You have a great life. You love your career. Your relationship with your parents has improved tremendously. You are in a good place romantically. But you still struggle with anxiety. You repeat the mantra you grew up with: “there are so many others who have it much worse than you; be thankful for what you have.” Are you even allowed to have a mental illness? Though your parents have come a long way, they can’t seem to understand why you are “not okay.” To them, sure, you may have the option of going to therapy but what would other people say?
Humans are social creatures; though we want to believe that we don’t care about what others think or say about us, we DO care. It is both a part of what builds and what diminishes our self-esteem. The changes occurring in mental health treatment and the public openness to seeking therapy is a very new movement. Mainstream America still struggles with these changes so how can we expect more orthodox or conservative communities, such as the South Asian community, not to find these changes difficult?
I cannot imagine anyone wishing for more difficulties in their life. Given the choice between smooth sailing or facing numerous obstacles, I know I would gravitate towards the clear skies and tranquil seas. Therapy is a proven method to help tackle some of life’s difficulties.
In this post, I would like to point out some thoughts and behaviors that could sabotage your results when you make it to therapy, especially in the context of the South Asian community.
- Emotions = weakness
It takes a lot more courage and strength to show vulnerability than it does to remain emotionally closed off. Expecting someone to “know” what you are thinking and feeling creates unnecessary friction in your relationships. Sharing your feelings may help others meet you where you are and create an opportunity to strengthen your bond.
- Time will heal
Does it? Does it really? Time will force you to learn to live with the outcome but that does not necessarily mean you have healed from the wound.
- Being Grateful for what you have
I can’t agree with the sentiment that “there are so many others who have it much worse than you; be thankful for what you have.” Pain and hurt is not a competition. There is no way of appropriately measuring the specific amount of pain an event causes. We judge the event and we judge a person for their behavior but it is unfair to assume that your situation is less than someone else’s perceived experience.
- People pleasing
South Asian children are raised to be obedient and well behaved at all times. Kids may go through a rebellious phase but are overall quick to follow direction. This can develop into an ingrained habit where you feel the need to lie about your results or always agree with your therapist because you don’t want to disappoint them or hurt their feelings.
I can speak for most therapist out there: it does not. The best thing you can do for yourself (and your therapist) is to tell the truth as it is. It’s okay if something doesn’t work, that only helps your therapist further your treatment.
- Mental health is a race-related issue.
Bluntly speaking, this means that mental health problems are a “white people” problem. That is definitely not true. Anyone at any time can experience a mental health issue; it is not only limited to a specific group.
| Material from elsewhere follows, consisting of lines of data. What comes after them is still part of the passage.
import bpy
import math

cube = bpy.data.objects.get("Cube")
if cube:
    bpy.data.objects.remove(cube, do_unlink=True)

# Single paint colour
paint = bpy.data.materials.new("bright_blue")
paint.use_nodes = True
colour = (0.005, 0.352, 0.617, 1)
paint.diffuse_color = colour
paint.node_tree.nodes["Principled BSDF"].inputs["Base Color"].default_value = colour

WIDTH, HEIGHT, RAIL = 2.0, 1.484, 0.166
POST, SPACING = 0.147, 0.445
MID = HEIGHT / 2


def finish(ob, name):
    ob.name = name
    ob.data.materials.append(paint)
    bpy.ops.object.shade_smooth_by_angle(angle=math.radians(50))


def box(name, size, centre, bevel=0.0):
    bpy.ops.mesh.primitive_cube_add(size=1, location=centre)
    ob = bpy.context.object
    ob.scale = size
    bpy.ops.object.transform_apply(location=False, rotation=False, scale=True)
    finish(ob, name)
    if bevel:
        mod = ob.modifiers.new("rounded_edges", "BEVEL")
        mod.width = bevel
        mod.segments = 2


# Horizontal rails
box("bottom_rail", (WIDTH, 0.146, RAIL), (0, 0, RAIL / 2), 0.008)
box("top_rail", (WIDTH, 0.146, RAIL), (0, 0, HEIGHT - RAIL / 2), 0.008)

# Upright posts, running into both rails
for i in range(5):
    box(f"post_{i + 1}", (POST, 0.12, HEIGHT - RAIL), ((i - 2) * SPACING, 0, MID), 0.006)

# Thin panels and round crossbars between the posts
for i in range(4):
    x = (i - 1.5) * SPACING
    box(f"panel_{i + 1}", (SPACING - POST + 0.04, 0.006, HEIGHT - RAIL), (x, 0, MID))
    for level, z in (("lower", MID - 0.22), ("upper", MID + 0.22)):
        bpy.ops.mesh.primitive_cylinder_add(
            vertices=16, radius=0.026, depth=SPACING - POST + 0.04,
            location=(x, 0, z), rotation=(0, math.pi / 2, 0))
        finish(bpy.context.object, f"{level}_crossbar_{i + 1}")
South Asians are less likely to acknowledge Generational Trauma which impacts more individuals than the community is willing to admit.
- God’s wrath
Some South Asians believe they are suffering because of karma or as a punishment by God. Do I believe in karma? ABSOLUTELY. Being a social worker and witnessing all types of injustice, believing in karma helps keep me sane. But to assume that you are struggling because of karma does not make sense. For some, mental illness stems from a lifelong chemical imbalance that leaves them feeling uncomfortable in their own body. Religion teaches us that God is merciful; punishing you “forever” does not match that belief. Even if it is not a lifelong matter, you are under no obligation to continue your suffering.
- Waste of money
If I got a penny every time I heard (in various words) how unnecessary my field is because all I do is talk to people, I would have paid off all my student loans long ago. South Asians excel at telling their loved ones what to do, even when no one asks for their advice. To many of them, it is absurd that you would actually pay someone to give you the same advice that they can give for free.
Therapy is not giving advice. I don’t talk to people because I enjoy hearing myself talk. I create a safe space for a person to explore their emotions and process experiences. There is an art to this process and it requires specialized skills that take years of training to develop. I do not take it personally if someone does not follow the treatment suggested. They have to want to invest in themselves and their growth.
Considering the South Asian culture places so much emphasis on the body-mind connection and mindfulness activities, it is interesting to see the discomfort the culture has with connecting to one’s emotions. But the trend is changing. Younger generations are more open to investing in themselves for a happy and healthy life.
If you face obstacles to being mentally healthy let’s discuss a treatment plan that can help you reach your health goals.